_Exercise goal_: The response should hold each line from the entries below where "rings" is found.

Start of Records supplied

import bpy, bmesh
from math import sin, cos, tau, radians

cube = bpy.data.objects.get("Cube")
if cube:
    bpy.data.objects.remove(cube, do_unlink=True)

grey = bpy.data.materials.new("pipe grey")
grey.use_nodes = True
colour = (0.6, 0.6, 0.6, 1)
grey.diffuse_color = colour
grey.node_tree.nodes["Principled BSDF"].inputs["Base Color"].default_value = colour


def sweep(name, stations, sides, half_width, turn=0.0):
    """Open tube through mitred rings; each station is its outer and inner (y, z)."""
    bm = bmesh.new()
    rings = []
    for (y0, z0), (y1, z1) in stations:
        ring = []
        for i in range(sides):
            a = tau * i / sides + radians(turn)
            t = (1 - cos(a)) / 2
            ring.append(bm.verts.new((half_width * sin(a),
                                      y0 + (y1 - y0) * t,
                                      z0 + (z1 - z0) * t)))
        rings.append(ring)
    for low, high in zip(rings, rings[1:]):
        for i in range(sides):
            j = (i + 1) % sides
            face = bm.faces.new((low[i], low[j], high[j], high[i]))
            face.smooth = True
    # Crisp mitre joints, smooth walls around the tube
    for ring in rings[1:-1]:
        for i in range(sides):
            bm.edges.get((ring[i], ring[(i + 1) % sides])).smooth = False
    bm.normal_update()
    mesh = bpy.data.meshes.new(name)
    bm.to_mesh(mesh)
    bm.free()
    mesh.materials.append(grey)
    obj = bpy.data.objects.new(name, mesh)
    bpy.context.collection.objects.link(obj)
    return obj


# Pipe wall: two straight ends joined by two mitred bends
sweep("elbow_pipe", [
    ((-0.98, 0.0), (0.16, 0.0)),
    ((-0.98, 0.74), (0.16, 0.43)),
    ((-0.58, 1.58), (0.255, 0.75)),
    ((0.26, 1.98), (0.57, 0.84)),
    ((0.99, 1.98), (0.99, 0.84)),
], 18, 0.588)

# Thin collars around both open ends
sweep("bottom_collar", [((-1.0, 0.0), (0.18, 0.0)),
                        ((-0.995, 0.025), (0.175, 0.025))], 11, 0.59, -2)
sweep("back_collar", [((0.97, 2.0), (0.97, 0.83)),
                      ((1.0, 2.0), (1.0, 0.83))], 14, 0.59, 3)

End of Records supplied
Start of Records supplied

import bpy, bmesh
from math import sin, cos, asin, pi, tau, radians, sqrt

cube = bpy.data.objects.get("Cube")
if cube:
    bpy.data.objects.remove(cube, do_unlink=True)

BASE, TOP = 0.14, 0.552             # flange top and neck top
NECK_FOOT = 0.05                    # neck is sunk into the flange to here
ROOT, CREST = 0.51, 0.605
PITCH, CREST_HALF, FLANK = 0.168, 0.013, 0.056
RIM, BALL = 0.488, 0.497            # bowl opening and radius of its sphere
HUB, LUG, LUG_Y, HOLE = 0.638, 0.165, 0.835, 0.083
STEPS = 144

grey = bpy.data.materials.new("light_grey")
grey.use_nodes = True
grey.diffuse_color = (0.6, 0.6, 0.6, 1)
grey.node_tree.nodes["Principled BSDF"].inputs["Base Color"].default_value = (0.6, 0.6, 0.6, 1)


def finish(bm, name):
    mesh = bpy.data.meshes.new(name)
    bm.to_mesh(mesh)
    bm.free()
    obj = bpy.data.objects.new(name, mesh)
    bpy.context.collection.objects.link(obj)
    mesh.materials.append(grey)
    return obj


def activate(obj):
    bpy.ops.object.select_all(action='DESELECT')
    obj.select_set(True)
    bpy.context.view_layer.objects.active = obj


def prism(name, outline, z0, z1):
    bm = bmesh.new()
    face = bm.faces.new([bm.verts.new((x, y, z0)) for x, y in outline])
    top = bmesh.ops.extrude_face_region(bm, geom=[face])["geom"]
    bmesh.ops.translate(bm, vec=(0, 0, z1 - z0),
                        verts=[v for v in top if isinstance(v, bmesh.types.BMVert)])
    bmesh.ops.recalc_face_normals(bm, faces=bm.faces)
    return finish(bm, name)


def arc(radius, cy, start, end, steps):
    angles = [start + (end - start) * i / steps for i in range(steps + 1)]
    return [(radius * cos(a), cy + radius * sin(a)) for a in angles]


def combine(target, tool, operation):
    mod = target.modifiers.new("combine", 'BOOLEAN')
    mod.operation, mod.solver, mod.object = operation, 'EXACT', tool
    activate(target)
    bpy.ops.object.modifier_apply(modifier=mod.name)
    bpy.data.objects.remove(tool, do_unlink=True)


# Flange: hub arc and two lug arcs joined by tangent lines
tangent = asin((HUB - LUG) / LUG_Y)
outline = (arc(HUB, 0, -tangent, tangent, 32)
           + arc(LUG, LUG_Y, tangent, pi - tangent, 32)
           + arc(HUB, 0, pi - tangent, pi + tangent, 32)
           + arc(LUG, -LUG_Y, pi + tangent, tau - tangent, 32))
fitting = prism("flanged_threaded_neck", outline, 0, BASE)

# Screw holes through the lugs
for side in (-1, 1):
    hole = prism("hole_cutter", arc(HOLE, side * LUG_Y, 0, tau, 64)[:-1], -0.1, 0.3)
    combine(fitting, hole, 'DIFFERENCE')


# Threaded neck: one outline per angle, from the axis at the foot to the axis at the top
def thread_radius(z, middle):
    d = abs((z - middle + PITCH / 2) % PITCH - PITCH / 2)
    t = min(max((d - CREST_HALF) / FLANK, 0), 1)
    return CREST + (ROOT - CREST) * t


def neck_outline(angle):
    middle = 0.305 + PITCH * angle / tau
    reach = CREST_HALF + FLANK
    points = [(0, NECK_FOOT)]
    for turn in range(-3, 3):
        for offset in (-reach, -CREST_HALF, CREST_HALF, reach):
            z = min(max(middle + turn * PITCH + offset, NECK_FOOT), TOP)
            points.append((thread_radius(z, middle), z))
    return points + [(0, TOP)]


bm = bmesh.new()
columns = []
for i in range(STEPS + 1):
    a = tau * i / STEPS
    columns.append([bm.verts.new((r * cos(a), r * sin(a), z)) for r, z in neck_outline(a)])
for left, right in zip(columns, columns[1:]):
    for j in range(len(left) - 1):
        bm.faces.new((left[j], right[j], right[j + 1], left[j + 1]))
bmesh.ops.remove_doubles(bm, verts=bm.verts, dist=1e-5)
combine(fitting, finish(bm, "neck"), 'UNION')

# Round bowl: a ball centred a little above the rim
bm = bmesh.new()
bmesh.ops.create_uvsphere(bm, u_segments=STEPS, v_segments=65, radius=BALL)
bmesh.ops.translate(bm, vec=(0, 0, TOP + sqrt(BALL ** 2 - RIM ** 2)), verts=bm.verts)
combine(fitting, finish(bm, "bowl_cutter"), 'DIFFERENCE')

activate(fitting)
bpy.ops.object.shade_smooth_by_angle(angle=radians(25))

End of Records supplied
Start of Records supplied

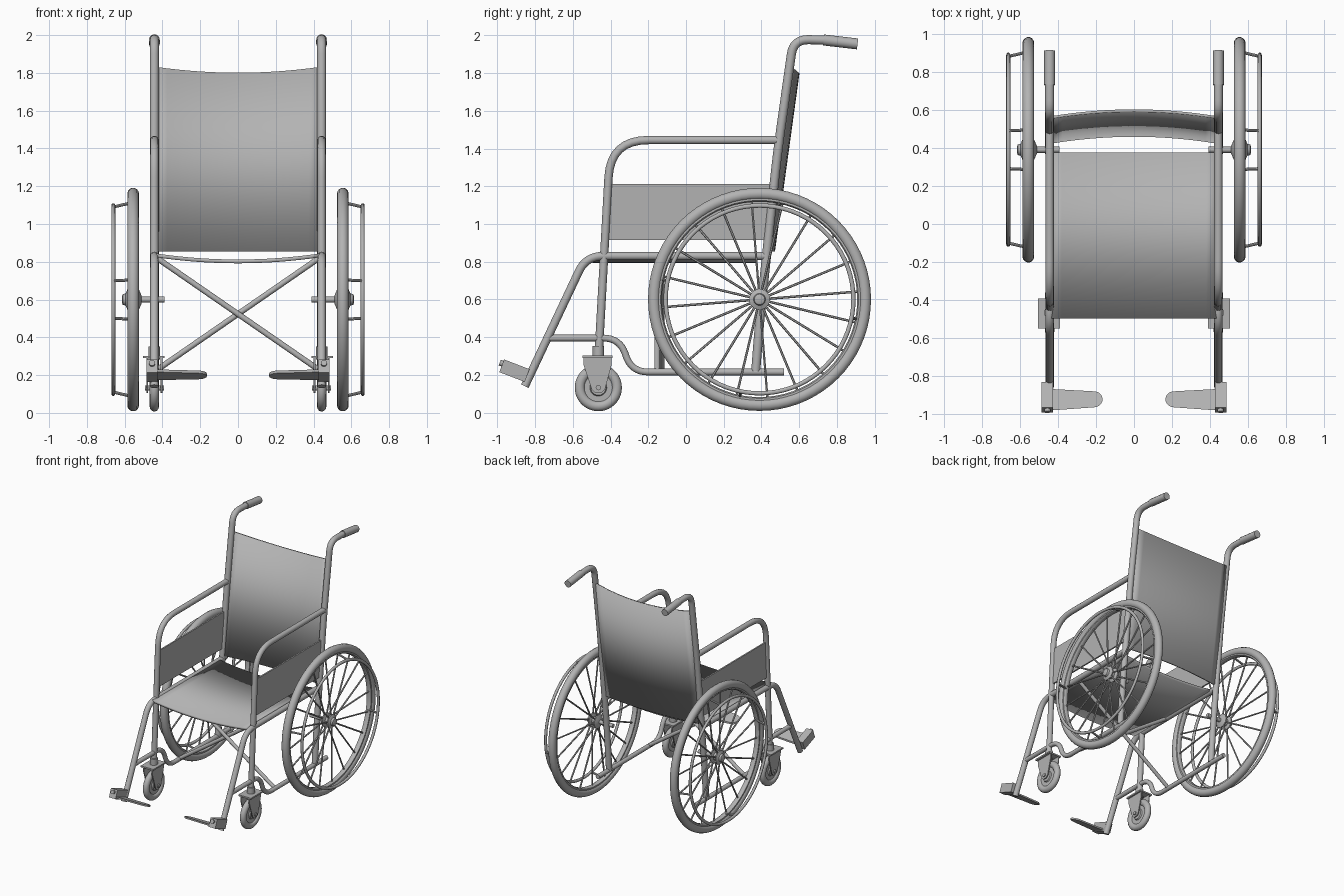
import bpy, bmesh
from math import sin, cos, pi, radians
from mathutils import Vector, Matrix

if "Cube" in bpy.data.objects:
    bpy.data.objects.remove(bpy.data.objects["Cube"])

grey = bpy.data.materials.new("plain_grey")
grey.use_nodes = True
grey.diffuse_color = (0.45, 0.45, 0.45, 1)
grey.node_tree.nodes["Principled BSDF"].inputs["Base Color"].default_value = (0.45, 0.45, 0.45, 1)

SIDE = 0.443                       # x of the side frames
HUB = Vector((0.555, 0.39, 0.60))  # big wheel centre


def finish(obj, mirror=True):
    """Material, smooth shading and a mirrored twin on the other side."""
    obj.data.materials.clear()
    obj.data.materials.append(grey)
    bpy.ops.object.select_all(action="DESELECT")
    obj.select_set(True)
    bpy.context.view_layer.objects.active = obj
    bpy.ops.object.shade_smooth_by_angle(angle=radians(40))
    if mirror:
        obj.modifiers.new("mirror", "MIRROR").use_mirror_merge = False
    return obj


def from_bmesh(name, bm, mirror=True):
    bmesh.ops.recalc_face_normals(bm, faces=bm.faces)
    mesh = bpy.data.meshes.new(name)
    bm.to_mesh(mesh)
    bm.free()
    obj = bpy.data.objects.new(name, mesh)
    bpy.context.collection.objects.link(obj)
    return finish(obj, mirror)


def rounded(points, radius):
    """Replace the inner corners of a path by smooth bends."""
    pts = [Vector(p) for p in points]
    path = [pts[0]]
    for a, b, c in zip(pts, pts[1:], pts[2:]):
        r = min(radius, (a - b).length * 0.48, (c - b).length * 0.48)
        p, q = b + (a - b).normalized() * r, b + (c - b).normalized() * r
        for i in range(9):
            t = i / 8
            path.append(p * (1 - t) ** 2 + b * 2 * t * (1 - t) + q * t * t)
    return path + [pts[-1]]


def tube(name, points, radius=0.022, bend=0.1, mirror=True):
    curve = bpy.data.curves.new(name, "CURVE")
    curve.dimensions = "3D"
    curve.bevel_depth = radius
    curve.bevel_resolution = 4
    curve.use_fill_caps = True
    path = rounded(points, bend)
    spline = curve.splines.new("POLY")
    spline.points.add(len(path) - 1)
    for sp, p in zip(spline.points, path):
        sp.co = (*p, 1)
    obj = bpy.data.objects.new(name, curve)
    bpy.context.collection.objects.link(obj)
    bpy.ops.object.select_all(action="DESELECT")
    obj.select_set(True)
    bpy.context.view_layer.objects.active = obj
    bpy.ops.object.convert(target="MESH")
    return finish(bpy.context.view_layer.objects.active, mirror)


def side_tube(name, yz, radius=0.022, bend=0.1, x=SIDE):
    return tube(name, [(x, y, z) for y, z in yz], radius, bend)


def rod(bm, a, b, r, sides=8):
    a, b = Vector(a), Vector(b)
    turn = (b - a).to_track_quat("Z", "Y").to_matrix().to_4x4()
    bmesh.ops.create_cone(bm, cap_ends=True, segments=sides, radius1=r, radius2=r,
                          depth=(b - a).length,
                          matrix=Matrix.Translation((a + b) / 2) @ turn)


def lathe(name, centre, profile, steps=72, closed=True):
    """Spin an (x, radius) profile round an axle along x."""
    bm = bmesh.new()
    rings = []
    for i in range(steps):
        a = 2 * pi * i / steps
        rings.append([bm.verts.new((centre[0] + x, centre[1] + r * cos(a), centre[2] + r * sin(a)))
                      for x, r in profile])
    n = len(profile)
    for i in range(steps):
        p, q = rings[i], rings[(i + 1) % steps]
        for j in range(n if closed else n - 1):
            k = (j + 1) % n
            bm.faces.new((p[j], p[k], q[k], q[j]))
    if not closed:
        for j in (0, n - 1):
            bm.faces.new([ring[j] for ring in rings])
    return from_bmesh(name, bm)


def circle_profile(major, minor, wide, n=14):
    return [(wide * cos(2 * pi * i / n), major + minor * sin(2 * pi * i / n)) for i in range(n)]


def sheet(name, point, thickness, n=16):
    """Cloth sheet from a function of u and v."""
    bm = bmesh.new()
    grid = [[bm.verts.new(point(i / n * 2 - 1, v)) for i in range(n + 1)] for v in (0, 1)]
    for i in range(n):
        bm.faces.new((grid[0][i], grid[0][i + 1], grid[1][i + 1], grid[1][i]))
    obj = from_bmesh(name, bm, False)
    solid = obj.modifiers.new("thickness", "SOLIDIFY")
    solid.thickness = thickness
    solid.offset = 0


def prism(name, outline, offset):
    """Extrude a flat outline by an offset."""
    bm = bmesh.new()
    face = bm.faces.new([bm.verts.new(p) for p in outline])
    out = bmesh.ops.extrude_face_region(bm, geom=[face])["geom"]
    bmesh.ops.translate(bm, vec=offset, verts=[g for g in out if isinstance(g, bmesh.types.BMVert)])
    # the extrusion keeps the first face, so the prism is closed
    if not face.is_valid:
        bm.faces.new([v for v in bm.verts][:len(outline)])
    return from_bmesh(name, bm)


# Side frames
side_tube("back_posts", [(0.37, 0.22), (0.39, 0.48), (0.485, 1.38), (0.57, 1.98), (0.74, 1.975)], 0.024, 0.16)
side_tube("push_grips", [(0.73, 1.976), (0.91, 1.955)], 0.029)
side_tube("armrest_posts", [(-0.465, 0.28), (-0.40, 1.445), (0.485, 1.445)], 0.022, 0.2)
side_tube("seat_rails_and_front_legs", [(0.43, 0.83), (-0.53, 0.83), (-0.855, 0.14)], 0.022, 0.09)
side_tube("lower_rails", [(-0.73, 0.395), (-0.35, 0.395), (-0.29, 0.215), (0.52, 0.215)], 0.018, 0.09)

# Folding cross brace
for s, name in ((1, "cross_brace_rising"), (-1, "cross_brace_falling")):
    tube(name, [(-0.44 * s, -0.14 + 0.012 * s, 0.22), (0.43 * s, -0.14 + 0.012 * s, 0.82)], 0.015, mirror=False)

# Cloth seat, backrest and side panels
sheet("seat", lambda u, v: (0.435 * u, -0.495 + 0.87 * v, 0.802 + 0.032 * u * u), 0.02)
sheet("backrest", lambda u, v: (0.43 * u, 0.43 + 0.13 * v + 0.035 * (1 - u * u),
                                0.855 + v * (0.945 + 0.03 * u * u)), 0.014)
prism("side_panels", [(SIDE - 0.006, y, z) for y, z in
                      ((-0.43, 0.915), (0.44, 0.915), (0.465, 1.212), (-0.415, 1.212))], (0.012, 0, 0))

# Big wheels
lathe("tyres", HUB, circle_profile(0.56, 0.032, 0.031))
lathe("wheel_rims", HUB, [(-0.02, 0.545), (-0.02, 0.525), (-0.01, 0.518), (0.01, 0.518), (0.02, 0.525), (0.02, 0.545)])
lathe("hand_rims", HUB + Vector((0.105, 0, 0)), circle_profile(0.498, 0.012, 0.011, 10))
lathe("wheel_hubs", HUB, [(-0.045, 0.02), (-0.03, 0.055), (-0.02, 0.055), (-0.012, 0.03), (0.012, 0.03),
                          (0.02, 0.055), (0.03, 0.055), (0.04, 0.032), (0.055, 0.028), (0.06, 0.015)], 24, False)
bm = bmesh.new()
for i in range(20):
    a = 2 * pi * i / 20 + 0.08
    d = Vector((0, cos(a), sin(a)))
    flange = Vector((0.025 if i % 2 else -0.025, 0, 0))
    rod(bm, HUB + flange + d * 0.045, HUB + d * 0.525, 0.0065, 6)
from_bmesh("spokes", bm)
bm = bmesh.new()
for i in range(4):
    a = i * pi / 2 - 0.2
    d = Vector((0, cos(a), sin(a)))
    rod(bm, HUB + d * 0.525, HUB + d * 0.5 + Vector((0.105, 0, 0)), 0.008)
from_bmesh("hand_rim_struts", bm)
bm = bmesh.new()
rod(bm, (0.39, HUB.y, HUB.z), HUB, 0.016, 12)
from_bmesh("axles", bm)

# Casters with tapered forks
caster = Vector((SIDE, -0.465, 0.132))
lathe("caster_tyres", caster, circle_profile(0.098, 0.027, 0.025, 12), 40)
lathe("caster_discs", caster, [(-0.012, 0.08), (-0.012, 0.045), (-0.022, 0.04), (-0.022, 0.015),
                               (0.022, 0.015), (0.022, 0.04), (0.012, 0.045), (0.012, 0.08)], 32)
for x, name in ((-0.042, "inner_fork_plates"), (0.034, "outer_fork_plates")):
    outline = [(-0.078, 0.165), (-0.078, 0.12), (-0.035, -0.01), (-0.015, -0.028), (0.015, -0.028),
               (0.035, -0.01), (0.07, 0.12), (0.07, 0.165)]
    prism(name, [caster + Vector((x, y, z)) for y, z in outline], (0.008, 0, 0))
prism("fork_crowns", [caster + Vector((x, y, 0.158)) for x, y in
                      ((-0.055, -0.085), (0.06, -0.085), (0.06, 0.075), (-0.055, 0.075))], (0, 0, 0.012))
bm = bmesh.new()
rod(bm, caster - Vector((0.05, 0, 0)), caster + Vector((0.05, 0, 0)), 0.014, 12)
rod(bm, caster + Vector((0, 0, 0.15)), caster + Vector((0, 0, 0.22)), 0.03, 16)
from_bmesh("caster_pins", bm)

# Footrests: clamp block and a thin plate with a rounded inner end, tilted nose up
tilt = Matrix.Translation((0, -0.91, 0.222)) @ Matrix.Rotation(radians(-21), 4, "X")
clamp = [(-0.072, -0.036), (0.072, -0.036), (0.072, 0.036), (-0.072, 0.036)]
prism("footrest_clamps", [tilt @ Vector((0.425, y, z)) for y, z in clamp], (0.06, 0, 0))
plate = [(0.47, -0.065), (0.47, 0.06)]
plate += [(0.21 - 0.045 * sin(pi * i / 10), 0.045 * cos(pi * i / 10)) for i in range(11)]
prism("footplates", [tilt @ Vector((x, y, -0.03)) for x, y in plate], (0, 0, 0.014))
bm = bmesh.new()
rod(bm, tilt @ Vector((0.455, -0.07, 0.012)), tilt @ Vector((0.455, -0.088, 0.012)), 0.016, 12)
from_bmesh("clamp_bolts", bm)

End of Records supplied

_Result_:
    """Open tube through mitred rings; each station is its outer and inner (y, z)."""
    rings = []
        rings.append(ring)
    for low, high in zip(rings, rings[1:]):
    for ring in rings[1:-1]:
    rings = []
        rings.append([bm.verts.new((centre[0] + x, centre[1] + r * cos(a), centre[2] + r * sin(a)))
        p, q = rings[i], rings[(i + 1) % steps]
            bm.faces.new([ring[j] for ring in rings])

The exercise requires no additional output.